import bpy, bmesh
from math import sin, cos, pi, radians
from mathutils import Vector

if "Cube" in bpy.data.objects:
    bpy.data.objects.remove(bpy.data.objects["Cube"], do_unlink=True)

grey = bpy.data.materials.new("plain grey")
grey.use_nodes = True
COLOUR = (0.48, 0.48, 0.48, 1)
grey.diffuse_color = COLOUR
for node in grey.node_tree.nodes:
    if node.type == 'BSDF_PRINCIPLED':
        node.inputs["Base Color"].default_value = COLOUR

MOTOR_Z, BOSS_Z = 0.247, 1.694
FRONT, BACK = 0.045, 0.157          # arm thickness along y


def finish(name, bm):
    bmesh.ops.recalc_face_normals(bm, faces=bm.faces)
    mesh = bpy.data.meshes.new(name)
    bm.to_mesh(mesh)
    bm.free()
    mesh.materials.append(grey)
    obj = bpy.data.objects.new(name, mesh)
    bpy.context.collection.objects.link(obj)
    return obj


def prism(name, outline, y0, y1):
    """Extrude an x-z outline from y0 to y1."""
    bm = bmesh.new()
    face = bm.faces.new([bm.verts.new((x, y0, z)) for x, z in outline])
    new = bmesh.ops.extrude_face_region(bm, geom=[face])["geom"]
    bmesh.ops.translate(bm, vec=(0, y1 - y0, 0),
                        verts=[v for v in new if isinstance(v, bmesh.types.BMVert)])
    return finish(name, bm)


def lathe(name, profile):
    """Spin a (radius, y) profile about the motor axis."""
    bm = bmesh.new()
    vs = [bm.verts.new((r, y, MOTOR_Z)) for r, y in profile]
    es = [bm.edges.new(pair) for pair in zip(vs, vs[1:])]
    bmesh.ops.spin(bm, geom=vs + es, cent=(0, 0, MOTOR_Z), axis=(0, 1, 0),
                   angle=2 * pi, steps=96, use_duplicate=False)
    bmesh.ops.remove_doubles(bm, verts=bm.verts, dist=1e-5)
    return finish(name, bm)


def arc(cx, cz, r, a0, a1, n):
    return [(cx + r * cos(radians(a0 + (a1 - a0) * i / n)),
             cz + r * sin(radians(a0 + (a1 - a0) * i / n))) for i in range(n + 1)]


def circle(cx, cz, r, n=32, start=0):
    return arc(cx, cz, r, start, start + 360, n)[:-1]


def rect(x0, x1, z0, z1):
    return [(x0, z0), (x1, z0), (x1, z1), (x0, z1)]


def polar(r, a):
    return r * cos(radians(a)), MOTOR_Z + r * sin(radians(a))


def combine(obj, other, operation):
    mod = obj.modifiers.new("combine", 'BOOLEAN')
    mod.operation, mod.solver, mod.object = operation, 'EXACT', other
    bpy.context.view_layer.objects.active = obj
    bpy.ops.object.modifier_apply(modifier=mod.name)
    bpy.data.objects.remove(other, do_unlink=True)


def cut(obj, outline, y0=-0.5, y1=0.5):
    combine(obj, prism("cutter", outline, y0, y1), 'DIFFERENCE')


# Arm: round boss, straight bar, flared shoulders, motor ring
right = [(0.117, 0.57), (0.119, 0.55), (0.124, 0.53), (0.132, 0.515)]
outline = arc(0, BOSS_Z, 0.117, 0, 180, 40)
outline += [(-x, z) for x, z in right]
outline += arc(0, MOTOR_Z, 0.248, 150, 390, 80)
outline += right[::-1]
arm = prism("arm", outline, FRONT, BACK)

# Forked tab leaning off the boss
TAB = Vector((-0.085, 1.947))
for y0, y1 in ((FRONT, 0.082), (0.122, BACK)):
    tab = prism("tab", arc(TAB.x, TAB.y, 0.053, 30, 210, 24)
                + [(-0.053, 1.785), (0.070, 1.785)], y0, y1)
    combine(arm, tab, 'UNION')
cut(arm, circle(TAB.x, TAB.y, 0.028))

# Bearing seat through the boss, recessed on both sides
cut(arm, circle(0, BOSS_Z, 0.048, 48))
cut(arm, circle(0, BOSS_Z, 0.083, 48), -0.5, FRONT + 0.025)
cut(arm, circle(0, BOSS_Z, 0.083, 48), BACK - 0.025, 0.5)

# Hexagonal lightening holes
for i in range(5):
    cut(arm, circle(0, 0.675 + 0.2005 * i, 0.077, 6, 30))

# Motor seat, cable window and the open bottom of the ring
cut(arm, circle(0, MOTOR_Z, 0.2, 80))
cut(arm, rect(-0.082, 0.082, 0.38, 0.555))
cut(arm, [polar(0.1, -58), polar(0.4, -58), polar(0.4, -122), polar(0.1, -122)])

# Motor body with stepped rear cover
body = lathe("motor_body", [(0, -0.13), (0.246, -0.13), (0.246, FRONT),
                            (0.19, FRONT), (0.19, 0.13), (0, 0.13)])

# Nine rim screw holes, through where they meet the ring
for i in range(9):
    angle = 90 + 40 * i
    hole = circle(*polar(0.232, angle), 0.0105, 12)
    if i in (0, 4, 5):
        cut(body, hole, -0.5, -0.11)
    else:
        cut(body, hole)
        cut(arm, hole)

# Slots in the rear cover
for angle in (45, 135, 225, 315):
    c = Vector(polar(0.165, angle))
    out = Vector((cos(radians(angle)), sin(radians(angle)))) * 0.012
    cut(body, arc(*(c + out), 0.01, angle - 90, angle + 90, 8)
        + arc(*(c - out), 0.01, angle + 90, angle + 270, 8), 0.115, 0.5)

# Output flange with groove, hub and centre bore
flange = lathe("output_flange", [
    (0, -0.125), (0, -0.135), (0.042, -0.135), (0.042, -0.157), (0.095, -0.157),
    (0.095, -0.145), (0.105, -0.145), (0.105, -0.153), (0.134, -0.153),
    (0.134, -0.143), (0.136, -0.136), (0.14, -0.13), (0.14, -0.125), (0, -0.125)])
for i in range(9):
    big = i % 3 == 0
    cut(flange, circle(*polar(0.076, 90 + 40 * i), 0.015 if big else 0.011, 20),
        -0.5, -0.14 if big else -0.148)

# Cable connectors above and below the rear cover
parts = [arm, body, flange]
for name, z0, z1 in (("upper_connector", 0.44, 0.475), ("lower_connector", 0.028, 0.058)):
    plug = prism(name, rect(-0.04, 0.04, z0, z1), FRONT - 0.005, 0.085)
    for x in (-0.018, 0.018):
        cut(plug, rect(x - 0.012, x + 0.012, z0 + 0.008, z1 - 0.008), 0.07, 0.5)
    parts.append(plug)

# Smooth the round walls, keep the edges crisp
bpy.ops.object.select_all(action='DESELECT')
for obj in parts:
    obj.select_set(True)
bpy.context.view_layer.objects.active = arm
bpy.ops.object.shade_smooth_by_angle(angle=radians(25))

▸ **TASK GOAL**
Write out exactly the lines above from the line with "MOTOR_Z, BOSS_Z = 0.247, 1.694" through the line with "cz + r * sin(radians(a0", both of them included, and leave out all other lines.

▸ **ANSWER FOR THE TASK**
MOTOR_Z, BOSS_Z = 0.247, 1.694
FRONT, BACK = 0.045, 0.157          # arm thickness along y


def finish(name, bm):
    bmesh.ops.recalc_face_normals(bm, faces=bm.faces)
    mesh = bpy.data.meshes.new(name)
    bm.to_mesh(mesh)
    bm.free()
    mesh.materials.append(grey)
    obj = bpy.data.objects.new(name, mesh)
    bpy.context.collection.objects.link(obj)
    return obj


def prism(name, outline, y0, y1):
    """Extrude an x-z outline from y0 to y1."""
    bm = bmesh.new()
    face = bm.faces.new([bm.verts.new((x, y0, z)) for x, z in outline])
    new = bmesh.ops.extrude_face_region(bm, geom=[face])["geom"]
    bmesh.ops.translate(bm, vec=(0, y1 - y0, 0),
                        verts=[v for v in new if isinstance(v, bmesh.types.BMVert)])
    return finish(name, bm)


def lathe(name, profile):
    """Spin a (radius, y) profile about the motor axis."""
    bm = bmesh.new()
    vs = [bm.verts.new((r, y, MOTOR_Z)) for r, y in profile]
    es = [bm.edges.new(pair) for pair in zip(vs, vs[1:])]
    bmesh.ops.spin(bm, geom=vs + es, cent=(0, 0, MOTOR_Z), axis=(0, 1, 0),
                   angle=2 * pi, steps=96, use_duplicate=False)
    bmesh.ops.remove_doubles(bm, verts=bm.verts, dist=1e-5)
    return finish(name, bm)


def arc(cx, cz, r, a0, a1, n):
    return [(cx + r * cos(radians(a0 + (a1 - a0) * i / n)),
             cz + r * sin(radians(a0 + (a1 - a0) * i / n))) for i in range(n + 1)]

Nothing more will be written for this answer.